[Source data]
* * *

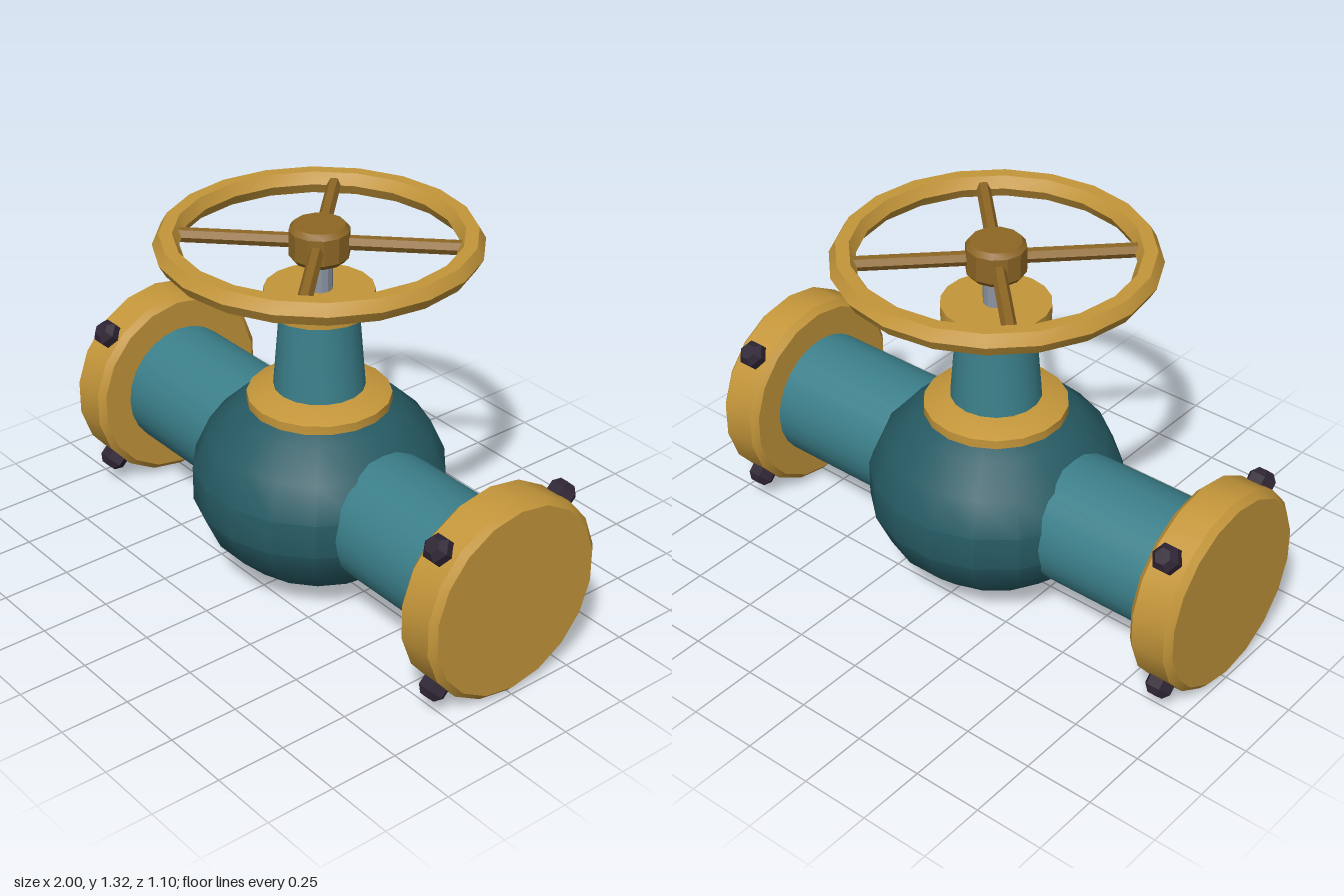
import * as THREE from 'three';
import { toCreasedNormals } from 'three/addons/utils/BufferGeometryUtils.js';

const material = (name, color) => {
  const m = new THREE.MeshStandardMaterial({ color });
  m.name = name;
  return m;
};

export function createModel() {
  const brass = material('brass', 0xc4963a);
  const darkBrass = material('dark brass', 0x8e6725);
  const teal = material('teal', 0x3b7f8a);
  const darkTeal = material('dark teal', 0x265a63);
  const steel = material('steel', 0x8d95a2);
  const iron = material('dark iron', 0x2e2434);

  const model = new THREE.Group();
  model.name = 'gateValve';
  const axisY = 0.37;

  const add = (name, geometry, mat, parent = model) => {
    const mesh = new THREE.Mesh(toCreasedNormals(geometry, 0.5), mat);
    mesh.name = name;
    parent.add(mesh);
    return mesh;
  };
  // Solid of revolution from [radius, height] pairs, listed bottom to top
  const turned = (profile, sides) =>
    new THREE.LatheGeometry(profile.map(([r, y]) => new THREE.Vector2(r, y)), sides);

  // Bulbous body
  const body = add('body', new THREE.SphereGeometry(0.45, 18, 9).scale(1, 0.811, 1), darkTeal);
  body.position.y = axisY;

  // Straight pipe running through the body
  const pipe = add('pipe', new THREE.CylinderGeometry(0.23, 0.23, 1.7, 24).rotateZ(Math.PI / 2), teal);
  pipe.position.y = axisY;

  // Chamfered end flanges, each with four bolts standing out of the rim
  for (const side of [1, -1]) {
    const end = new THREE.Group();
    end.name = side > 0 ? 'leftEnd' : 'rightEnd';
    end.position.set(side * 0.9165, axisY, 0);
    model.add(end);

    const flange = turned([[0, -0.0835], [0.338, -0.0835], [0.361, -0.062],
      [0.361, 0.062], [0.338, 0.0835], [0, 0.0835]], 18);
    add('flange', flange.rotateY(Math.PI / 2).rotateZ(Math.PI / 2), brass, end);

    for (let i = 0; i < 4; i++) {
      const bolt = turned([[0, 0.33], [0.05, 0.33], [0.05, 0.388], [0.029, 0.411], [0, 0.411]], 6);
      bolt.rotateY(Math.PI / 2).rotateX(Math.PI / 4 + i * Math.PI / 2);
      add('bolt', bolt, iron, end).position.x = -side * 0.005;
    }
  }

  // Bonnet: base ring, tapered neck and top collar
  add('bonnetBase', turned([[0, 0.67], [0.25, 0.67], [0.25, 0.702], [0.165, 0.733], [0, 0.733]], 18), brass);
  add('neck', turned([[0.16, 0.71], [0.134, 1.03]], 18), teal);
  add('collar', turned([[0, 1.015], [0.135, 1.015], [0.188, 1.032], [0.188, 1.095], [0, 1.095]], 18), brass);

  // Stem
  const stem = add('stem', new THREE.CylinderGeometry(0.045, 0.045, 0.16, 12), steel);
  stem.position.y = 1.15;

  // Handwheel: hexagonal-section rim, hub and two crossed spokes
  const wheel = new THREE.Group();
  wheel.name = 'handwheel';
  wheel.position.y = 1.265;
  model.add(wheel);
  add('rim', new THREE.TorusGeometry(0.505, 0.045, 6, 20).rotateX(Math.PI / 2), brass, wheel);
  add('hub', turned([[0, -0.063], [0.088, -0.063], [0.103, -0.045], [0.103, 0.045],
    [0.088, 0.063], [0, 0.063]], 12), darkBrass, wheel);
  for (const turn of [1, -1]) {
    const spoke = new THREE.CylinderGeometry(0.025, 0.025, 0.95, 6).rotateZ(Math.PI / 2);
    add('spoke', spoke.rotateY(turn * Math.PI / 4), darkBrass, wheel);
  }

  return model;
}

* * *

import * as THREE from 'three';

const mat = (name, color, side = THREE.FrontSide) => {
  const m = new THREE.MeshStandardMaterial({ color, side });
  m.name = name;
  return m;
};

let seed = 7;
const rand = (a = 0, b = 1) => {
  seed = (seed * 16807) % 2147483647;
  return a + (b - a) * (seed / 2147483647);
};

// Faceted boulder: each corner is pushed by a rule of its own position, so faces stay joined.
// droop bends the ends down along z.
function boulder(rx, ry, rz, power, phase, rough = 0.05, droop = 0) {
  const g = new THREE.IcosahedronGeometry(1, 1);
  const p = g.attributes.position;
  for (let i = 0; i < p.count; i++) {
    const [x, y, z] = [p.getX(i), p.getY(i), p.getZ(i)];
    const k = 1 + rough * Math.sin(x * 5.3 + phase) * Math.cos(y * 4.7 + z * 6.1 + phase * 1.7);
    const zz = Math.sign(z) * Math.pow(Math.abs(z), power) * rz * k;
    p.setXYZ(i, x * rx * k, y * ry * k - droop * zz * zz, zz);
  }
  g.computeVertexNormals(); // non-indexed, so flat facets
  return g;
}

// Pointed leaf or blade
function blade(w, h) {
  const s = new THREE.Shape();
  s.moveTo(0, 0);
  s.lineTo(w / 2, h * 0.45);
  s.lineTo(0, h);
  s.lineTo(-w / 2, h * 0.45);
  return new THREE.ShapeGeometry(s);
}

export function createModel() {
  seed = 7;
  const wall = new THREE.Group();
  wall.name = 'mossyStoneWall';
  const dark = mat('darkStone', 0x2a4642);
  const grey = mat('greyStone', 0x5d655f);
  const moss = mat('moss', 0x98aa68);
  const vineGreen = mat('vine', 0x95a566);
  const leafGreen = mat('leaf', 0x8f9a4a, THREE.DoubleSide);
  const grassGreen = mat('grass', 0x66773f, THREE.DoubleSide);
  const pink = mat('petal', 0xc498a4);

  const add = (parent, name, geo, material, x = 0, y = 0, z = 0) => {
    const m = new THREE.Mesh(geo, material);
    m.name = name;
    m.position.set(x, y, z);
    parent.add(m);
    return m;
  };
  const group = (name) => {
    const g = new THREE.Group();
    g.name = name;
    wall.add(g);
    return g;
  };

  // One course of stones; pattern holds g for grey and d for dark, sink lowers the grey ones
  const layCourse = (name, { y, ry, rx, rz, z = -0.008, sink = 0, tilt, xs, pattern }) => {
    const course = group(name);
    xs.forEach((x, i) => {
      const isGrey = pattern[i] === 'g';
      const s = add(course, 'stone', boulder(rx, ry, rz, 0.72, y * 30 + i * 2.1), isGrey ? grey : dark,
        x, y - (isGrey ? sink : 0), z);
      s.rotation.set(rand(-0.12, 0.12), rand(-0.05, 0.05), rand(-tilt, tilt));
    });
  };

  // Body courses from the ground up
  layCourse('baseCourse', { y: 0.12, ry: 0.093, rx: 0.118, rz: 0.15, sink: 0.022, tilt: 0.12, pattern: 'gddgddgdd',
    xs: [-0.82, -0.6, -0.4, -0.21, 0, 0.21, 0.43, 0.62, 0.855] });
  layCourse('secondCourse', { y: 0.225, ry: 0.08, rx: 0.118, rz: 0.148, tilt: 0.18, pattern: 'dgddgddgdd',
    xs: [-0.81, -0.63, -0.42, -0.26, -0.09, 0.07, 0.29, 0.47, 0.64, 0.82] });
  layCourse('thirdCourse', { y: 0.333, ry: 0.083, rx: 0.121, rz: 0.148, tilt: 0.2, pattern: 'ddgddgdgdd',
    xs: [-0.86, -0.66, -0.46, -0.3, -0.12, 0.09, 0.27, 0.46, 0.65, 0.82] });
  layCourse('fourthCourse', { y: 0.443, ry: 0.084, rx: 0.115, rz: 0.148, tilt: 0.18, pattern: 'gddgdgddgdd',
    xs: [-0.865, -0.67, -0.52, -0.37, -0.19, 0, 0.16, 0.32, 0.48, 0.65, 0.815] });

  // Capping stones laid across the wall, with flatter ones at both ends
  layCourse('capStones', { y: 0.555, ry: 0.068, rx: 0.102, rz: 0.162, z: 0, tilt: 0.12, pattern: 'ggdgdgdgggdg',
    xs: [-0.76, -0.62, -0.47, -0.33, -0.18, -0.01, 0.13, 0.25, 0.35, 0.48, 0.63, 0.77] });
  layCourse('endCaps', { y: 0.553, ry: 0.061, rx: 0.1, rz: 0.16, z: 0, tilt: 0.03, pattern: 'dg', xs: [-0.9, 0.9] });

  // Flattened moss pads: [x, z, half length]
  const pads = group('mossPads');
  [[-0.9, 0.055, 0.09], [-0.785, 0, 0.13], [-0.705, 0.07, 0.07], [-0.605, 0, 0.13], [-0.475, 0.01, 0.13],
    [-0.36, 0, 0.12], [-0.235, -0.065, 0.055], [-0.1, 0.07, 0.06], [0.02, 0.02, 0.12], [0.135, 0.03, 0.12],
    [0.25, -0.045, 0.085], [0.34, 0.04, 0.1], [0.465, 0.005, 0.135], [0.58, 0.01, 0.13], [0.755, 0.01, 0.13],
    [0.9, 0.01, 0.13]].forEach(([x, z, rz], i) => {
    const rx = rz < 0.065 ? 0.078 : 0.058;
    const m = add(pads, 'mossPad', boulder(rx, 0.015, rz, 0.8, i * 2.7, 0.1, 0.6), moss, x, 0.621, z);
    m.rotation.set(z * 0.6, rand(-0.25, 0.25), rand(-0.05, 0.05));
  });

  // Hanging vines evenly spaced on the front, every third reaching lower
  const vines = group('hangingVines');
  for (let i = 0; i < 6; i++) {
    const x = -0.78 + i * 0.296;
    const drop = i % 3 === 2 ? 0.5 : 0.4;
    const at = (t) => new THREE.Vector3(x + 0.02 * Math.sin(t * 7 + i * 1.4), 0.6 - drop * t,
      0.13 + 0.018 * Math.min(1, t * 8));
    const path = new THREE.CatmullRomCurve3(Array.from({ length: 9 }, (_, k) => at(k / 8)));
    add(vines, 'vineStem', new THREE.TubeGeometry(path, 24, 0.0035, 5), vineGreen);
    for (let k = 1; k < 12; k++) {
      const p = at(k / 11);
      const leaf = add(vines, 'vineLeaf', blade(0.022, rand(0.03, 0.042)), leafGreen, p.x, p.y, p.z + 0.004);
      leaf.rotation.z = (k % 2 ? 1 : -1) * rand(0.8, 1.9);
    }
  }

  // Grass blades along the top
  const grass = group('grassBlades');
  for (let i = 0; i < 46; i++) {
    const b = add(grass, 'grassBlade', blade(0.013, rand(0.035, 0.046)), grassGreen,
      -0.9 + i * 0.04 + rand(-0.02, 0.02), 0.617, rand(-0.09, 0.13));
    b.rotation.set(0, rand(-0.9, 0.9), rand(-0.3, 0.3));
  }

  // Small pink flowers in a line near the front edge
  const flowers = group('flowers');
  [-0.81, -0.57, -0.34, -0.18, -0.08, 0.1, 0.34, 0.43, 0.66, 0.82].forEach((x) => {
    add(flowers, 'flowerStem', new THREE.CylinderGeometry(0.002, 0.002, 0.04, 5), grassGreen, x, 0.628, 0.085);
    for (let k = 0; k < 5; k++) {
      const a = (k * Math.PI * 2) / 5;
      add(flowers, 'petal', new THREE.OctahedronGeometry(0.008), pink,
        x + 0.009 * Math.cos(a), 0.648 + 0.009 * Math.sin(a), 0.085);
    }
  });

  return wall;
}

* * *

Please copy every line in the entries where "boulder" appears.

// Faceted boulder: each corner is pushed by a rule of its own position, so faces stay joined.
function boulder(rx, ry, rz, power, phase, rough = 0.05, droop = 0) {
      const s = add(course, 'stone', boulder(rx, ry, rz, 0.72, y * 30 + i * 2.1), isGrey ? grey : dark,
    const m = add(pads, 'mossPad', boulder(rx, 0.015, rz, 0.8, i * 2.7, 0.1, 0.6), moss, x, 0.621, z);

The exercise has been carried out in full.